Taylor: One of the things I like best about the current run of Star Wars comics hitting the shelves is how it fills in the gaps of what happened before, in between, and after the original trilogy. In doing so the creative teams involved have done a wonderful job of not so much expanding the universe, but deepening it in meaningful ways. Star Wars 15 is a distillation of this mission, explored through the lens of Obi-Wan Kenobi. Trapped on a desert planet and charged with watching over young Luke, Obi-Wan is a portrait of loneliness and devotion.
We’ve always known that Obi-Wan was watching over Luke, even as early as A New Hope. After all, Darth Vader’s former master doesn’t just end up on the same planet as his estranged son, that much is clear. And while I’ve always known Kenobi spent upwards of twenty years on Tatooine, I never really considered before just how trying that might be on the man. Writer Jason Aaron does a great job of shining some light on Ben’s living circumstances during these years and he presents a once proud Jedi dealing with estrangement from everyone and everything he once knew.
While there are many instances of Kenobi’s isolation, what really struck me was the scene where Obi-Wan is seen preparing his dinner of snake soup for the evening.
The isolation of his house paired with a disgusting dinner the likes of which has been eaten every night for year is somewhat sad. Add to this the fact that Ben is talking to himself, or perhaps an unanswering Qui-Gon, and the scene is close to heartbreaking. The mention of the Jedi temple reminds me that Ben once spent his days flying around the universe, saving lives, and generally being somebody. His reduced role on Tatooine, while important, is a shadow of his old life and I can’t help but feel Kenobi’s loneliness throughout this issue.

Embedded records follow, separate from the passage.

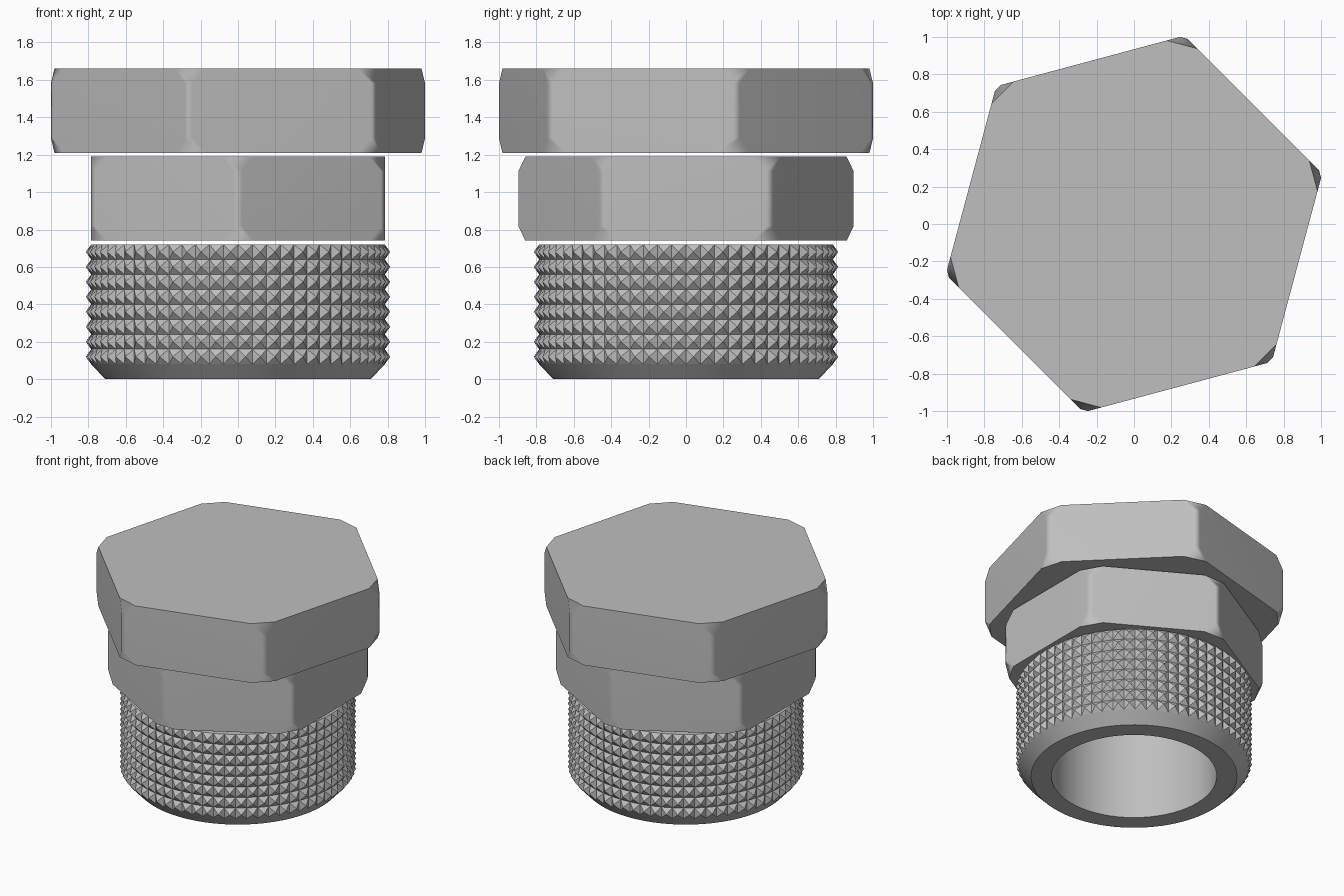
import bpy, bmesh, math
from mathutils import Vector

default = bpy.data.objects.get("Cube")
if default:
    bpy.data.objects.remove(default, do_unlink=True)

STEEL = (0.52, 0.52, 0.52, 1.0)
steel = bpy.data.materials.new("brushed_grey_metal")
steel.use_nodes = True
steel.diffuse_color = STEEL
steel.node_tree.nodes["Principled BSDF"].inputs["Base Color"].default_value = STEEL

BORE = 0.57
SEGMENTS = 64


def finish(bm, name):
    bmesh.ops.recalc_face_normals(bm, faces=bm.faces)
    mesh = bpy.data.meshes.new(name)
    bm.to_mesh(mesh)
    bm.free()
    mesh.materials.append(steel)
    obj = bpy.data.objects.new(name, mesh)
    bpy.context.collection.objects.link(obj)
    bpy.ops.object.select_all(action="DESELECT")
    obj.select_set(True)
    bpy.context.view_layer.objects.active = obj
    return obj


def polar(radius, angle, z):
    return Vector((radius * math.cos(angle), radius * math.sin(angle), z))


def slice_off(bm, point, normal):
    """Cut away everything beyond a plane and cap the opening."""
    geom = bm.verts[:] + bm.edges[:] + bm.faces[:]
    cut = bmesh.ops.bisect_plane(bm, geom=geom, plane_co=point,
                                 plane_no=normal, clear_outer=True)
    edges = [e for e in cut["geom_cut"] if isinstance(e, bmesh.types.BMEdge)]
    bmesh.ops.contextual_create(bm, geom=edges)


def hex_block(name, radius, z0, z1, turn, hollow=False):
    """Hexagonal prism with trimmed vertical edges and chamfered corners."""
    bm = bmesh.new()
    angles = [math.radians(turn + 60 * i) for i in range(6)]
    base = bm.faces.new([bm.verts.new(polar(radius, a, z0)) for a in angles])
    top = bmesh.ops.extrude_face_region(bm, geom=[base])["geom"]
    bmesh.ops.translate(bm, vec=(0, 0, z1 - z0),
                        verts=[v for v in top if isinstance(v, bmesh.types.BMVert)])
    bmesh.ops.recalc_face_normals(bm, faces=bm.faces)
    for a in angles:
        slice_off(bm, polar(radius - 0.012, a, z0), polar(1, a, 0))
        for z, up in ((z1, 1), (z0, -1)):
            slice_off(bm, polar(radius - 0.049, a, z), polar(0.08, a, 0.038 * up))
    obj = finish(bm, name)

    # Through hole
    if hollow:
        bpy.ops.mesh.primitive_cylinder_add(vertices=SEGMENTS, radius=BORE, depth=2,
                                            location=(0, 0, (z0 + z1) / 2))
        cutter = bpy.context.object
        cutter.name = "bore_cutter"
        cutter.hide_render = True
        cutter.data.materials.append(steel)
        boolean = obj.modifiers.new("bore", "BOOLEAN")
        boolean.operation = "DIFFERENCE"
        boolean.object = cutter
        bpy.ops.object.select_all(action="DESELECT")
        obj.select_set(True)
        bpy.context.view_layer.objects.active = obj
        bpy.ops.object.modifier_apply(modifier="bore")
        bpy.data.objects.remove(cutter, do_unlink=True)

    bpy.ops.object.shade_smooth_by_angle(angle=math.radians(40))
    soften = obj.modifiers.new("face_weighted_normals", "WEIGHTED_NORMAL")
    soften.keep_sharp = True
    return obj


def knurled_sleeve():
    """Tube with a chamfered foot and rows of small pyramids."""
    rows, low, high = 8, 0.08, 0.72
    outer, tip = 0.785, 0.815
    step = math.tau / SEGMENTS
    pitch = (high - low) / rows
    bm = bmesh.new()

    def ring(radius, z):
        return [bm.verts.new(polar(radius, i * step, z)) for i in range(SEGMENTS)]

    def quads(a, b):
        made = []
        for i in range(SEGMENTS):
            j = (i + 1) % SEGMENTS
            made.append(bm.faces.new((a[i], a[j], b[j], b[i])))
        return made

    bore_top, bore_foot, foot = ring(BORE, high), ring(BORE, 0), ring(0.71, 0)
    grid = [ring(outer, low + r * pitch) for r in range(rows + 1)]
    smooth = quads(bore_top, bore_foot) + quads(foot, grid[0])
    quads(bore_foot, foot)
    quads(grid[-1], bore_top)
    for f in smooth:
        f.smooth = True

    # Pyramids
    for r in range(rows):
        for i in range(SEGMENTS):
            j = (i + 1) % SEGMENTS
            corners = (grid[r][i], grid[r][j], grid[r + 1][j], grid[r + 1][i])
            apex = bm.verts.new(polar(tip, (i + 0.5) * step, low + (r + 0.5) * pitch))
            for k in range(4):
                bm.faces.new((corners[k], corners[(k + 1) % 4], apex))

    # Crisp edges wherever a flat face meets anything else
    for e in bm.edges:
        e.smooth = all(f.smooth for f in e.link_faces)
    return finish(bm, "knurled_sleeve")


knurled_sleeve()
hex_block("middle_hex_nut", 0.908, 0.74, 1.19, 30, hollow=True)
hex_block("top_hex_cap", 1.042, 1.21, 1.66, 15)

Ultimately I think Obi-Wan’s pathetic Tatooine life speaks to the kind of man he is. If anything, Obi-Wan is a dedicated Jedi and even if that means a life of near isolation, he’ll be sure to see his duties through until the very end. This isn’t anything we didn’t already know about Obi-Wan from the movies, but it does give me a better appreciation of the man and his role in the Star Wars saga.
Judge Dredd 2
Drew: In a comics market full of antiheroes, Judge Dredd has always stood out because he’s not really a hero at all. Sure, he’s usually cast as the protagonist, but he’s also a murderous fascist, often fighting against democratic ideals of justice. Like most characters that sprung out of 2000 AD, Judge Dredd was meant to make a political point, satirizing the restrictive conservative policies of Margaret Thatcher. Of course, the character proved to be much more enduring than Thatcherism, but the satirical elements are still baked right into the character, which is precisely why IDW’s new Judge Dredd series has interested me so much. Cast out of his Mega-City One, apparently into the future, Dredd’s will no longer reflect the morals of society — he no longer is the law. Writers Ulises Farinas and Erick Freitas drop him into a basically anarchic society — just as foreign and distasteful to the audience, but the polar opposite of Dredd’s fascism.
Cleverly, this anarchy seems to be based on social media, where everyone is allowed to do and say whatever they want — the only crime is trying to suppress the rights of others. Farinas and Freitas draw just enough parallels to make the connection, but leave much of their world too fickle to pin to any one philosophy. Except, of course, for Trog Lody, who first comes to Dredd’s aid before ultimately becoming the bad guy. It all comes down to methodologies — Lody abhors violence, hoping instead to draw hypocrites into exposing themselves through conversation. Lody’s own hypocrisy around those methods ultimately undermines his point, though the issue never ultimately celebrates Dredd’s methods as better.
The issue is drawn by Dan McDaid, who wears his debt to Frank Miller on his sleeve. Indeed, McDaid’s dynamic sense of line and cheeky mockery of his futuristic populace is so evocative of Miller, this feels like the Judge Dredd story Miller could have written if he were invited to 25 years ago. I suppose, then, that Farinas and Freitas’ ambiguous morality is a perfect fit, channeling all of the energy and confused politics of classic Frank Miller into a character that seemed designed for it.